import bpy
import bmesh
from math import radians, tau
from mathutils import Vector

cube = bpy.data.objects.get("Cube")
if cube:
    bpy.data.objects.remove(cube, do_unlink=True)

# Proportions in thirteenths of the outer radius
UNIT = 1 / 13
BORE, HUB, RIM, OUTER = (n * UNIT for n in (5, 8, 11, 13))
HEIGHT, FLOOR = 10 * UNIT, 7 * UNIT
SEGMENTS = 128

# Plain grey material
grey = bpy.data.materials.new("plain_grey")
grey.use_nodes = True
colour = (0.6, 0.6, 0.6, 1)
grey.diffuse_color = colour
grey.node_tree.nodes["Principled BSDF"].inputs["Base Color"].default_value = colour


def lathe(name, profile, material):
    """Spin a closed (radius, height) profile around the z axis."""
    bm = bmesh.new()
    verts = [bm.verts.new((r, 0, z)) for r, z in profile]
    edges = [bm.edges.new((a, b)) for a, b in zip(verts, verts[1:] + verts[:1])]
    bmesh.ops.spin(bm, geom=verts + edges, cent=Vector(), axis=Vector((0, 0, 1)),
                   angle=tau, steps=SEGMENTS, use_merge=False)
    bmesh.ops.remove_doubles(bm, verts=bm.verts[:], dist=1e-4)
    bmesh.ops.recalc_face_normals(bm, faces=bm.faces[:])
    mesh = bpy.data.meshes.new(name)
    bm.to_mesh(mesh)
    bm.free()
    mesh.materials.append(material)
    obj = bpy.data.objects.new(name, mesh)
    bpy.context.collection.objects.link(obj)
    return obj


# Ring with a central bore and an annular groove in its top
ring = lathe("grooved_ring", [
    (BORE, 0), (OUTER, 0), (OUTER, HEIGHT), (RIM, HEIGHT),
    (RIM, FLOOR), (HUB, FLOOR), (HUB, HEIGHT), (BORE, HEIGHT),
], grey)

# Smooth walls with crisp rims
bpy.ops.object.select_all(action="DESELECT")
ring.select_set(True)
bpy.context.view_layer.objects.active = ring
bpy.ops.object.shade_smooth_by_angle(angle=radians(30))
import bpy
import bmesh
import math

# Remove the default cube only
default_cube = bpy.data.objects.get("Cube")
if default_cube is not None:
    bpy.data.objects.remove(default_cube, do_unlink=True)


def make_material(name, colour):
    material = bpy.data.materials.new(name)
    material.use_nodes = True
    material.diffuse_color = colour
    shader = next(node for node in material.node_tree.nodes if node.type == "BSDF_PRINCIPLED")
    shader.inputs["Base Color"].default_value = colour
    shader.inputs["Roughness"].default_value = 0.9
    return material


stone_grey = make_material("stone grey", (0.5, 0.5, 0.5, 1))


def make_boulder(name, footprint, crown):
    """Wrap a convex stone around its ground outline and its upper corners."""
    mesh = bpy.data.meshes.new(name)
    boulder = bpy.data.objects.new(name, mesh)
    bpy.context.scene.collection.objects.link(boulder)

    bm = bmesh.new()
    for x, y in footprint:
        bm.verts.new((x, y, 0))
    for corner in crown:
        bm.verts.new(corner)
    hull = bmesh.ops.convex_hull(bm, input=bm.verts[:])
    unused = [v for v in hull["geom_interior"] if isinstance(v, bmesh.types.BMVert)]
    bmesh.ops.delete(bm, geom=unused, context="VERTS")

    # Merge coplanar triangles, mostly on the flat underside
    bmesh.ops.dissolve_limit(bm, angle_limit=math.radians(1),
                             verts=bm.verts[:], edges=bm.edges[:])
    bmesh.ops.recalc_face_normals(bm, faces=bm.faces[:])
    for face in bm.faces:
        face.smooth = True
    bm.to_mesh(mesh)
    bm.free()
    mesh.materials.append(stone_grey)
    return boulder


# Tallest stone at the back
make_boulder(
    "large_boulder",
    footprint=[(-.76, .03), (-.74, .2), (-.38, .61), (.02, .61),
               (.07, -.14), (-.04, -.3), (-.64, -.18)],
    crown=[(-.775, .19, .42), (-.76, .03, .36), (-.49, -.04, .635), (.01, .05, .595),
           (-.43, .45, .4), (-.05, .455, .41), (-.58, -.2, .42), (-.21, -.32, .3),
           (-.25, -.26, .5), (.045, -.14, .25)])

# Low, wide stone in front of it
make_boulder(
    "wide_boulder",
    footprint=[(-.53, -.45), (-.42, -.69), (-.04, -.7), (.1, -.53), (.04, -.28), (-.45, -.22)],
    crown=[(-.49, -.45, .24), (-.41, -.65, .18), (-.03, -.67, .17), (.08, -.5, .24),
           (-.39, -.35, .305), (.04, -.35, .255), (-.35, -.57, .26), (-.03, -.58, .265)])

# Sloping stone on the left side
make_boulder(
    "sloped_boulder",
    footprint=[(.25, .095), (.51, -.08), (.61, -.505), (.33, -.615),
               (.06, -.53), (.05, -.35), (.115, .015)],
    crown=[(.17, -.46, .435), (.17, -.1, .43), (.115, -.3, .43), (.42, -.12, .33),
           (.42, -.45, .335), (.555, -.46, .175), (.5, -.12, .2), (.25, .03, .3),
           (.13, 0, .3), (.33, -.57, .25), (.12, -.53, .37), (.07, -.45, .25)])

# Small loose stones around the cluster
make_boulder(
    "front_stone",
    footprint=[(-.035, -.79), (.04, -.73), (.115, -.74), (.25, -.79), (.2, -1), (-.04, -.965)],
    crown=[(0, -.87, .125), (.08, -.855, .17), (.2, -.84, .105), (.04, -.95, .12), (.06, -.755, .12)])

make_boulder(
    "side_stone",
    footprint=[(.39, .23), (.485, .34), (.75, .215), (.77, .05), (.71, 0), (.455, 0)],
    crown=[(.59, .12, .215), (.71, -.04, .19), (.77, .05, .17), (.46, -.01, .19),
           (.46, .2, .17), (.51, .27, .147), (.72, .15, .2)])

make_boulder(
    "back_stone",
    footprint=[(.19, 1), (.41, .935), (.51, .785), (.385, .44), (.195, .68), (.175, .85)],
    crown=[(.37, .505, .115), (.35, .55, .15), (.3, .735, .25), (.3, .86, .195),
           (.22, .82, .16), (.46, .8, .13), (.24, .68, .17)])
--
Line for line, set down the listing above again.

## EXERCISE SOLUTION
import bpy
import bmesh
from math import radians, tau
from mathutils import Vector

cube = bpy.data.objects.get("Cube")
if cube:
    bpy.data.objects.remove(cube, do_unlink=True)

# Proportions in thirteenths of the outer radius
UNIT = 1 / 13
BORE, HUB, RIM, OUTER = (n * UNIT for n in (5, 8, 11, 13))
HEIGHT, FLOOR = 10 * UNIT, 7 * UNIT
SEGMENTS = 128

# Plain grey material
grey = bpy.data.materials.new("plain_grey")
grey.use_nodes = True
colour = (0.6, 0.6, 0.6, 1)
grey.diffuse_color = colour
grey.node_tree.nodes["Principled BSDF"].inputs["Base Color"].default_value = colour


def lathe(name, profile, material):
    """Spin a closed (radius, height) profile around the z axis."""
    bm = bmesh.new()
    verts = [bm.verts.new((r, 0, z)) for r, z in profile]
    edges = [bm.edges.new((a, b)) for a, b in zip(verts, verts[1:] + verts[:1])]
    bmesh.ops.spin(bm, geom=verts + edges, cent=Vector(), axis=Vector((0, 0, 1)),
                   angle=tau, steps=SEGMENTS, use_merge=False)
    bmesh.ops.remove_doubles(bm, verts=bm.verts[:], dist=1e-4)
    bmesh.ops.recalc_face_normals(bm, faces=bm.faces[:])
    mesh = bpy.data.meshes.new(name)
    bm.to_mesh(mesh)
    bm.free()
    mesh.materials.append(material)
    obj = bpy.data.objects.new(name, mesh)
    bpy.context.collection.objects.link(obj)
    return obj


# Ring with a central bore and an annular groove in its top
ring = lathe("grooved_ring", [
    (BORE, 0), (OUTER, 0), (OUTER, HEIGHT), (RIM, HEIGHT),
    (RIM, FLOOR), (HUB, FLOOR), (HUB, HEIGHT), (BORE, HEIGHT),
], grey)

# Smooth walls with crisp rims
bpy.ops.object.select_all(action="DESELECT")
ring.select_set(True)
bpy.context.view_layer.objects.active = ring
bpy.ops.object.shade_smooth_by_angle(angle=radians(30))
import bpy
import bmesh
import math

# Remove the default cube only
default_cube = bpy.data.objects.get("Cube")
if default_cube is not None:
    bpy.data.objects.remove(default_cube, do_unlink=True)


def make_material(name, colour):
    material = bpy.data.materials.new(name)
    material.use_nodes = True
    material.diffuse_color = colour
    shader = next(node for node in material.node_tree.nodes if node.type == "BSDF_PRINCIPLED")
    shader.inputs["Base Color"].default_value = colour
    shader.inputs["Roughness"].default_value = 0.9
    return material


stone_grey = make_material("stone grey", (0.5, 0.5, 0.5, 1))


def make_boulder(name, footprint, crown):
    """Wrap a convex stone around its ground outline and its upper corners."""
    mesh = bpy.data.meshes.new(name)
    boulder = bpy.data.objects.new(name, mesh)
    bpy.context.scene.collection.objects.link(boulder)

    bm = bmesh.new()
    for x, y in footprint:
        bm.verts.new((x, y, 0))
    for corner in crown:
        bm.verts.new(corner)
    hull = bmesh.ops.convex_hull(bm, input=bm.verts[:])
    unused = [v for v in hull["geom_interior"] if isinstance(v, bmesh.types.BMVert)]
    bmesh.ops.delete(bm, geom=unused, context="VERTS")

    # Merge coplanar triangles, mostly on the flat underside
    bmesh.ops.dissolve_limit(bm, angle_limit=math.radians(1),
                             verts=bm.verts[:], edges=bm.edges[:])
    bmesh.ops.recalc_face_normals(bm, faces=bm.faces[:])
    for face in bm.faces:
        face.smooth = True
    bm.to_mesh(mesh)
    bm.free()
    mesh.materials.append(stone_grey)
    return boulder


# Tallest stone at the back
make_boulder(
    "large_boulder",
    footprint=[(-.76, .03), (-.74, .2), (-.38, .61), (.02, .61),
               (.07, -.14), (-.04, -.3), (-.64, -.18)],
    crown=[(-.775, .19, .42), (-.76, .03, .36), (-.49, -.04, .635), (.01, .05, .595),
           (-.43, .45, .4), (-.05, .455, .41), (-.58, -.2, .42), (-.21, -.32, .3),
           (-.25, -.26, .5), (.045, -.14, .25)])

# Low, wide stone in front of it
make_boulder(
    "wide_boulder",
    footprint=[(-.53, -.45), (-.42, -.69), (-.04, -.7), (.1, -.53), (.04, -.28), (-.45, -.22)],
    crown=[(-.49, -.45, .24), (-.41, -.65, .18), (-.03, -.67, .17), (.08, -.5, .24),
           (-.39, -.35, .305), (.04, -.35, .255), (-.35, -.57, .26), (-.03, -.58, .265)])

# Sloping stone on the left side
make_boulder(
    "sloped_boulder",
    footprint=[(.25, .095), (.51, -.08), (.61, -.505), (.33, -.615),
               (.06, -.53), (.05, -.35), (.115, .015)],
    crown=[(.17, -.46, .435), (.17, -.1, .43), (.115, -.3, .43), (.42, -.12, .33),
           (.42, -.45, .335), (.555, -.46, .175), (.5, -.12, .2), (.25, .03, .3),
           (.13, 0, .3), (.33, -.57, .25), (.12, -.53, .37), (.07, -.45, .25)])

# Small loose stones around the cluster
make_boulder(
    "front_stone",
    footprint=[(-.035, -.79), (.04, -.73), (.115, -.74), (.25, -.79), (.2, -1), (-.04, -.965)],
    crown=[(0, -.87, .125), (.08, -.855, .17), (.2, -.84, .105), (.04, -.95, .12), (.06, -.755, .12)])

make_boulder(
    "side_stone",
    footprint=[(.39, .23), (.485, .34), (.75, .215), (.77, .05), (.71, 0), (.455, 0)],
    crown=[(.59, .12, .215), (.71, -.04, .19), (.77, .05, .17), (.46, -.01, .19),
           (.46, .2, .17), (.51, .27, .147), (.72, .15, .2)])

make_boulder(
    "back_stone",
    footprint=[(.19, 1), (.41, .935), (.51, .785), (.385, .44), (.195, .68), (.175, .85)],
    crown=[(.37, .505, .115), (.35, .55, .15), (.3, .735, .25), (.3, .86, .195),
           (.22, .82, .16), (.46, .8, .13), (.24, .68, .17)])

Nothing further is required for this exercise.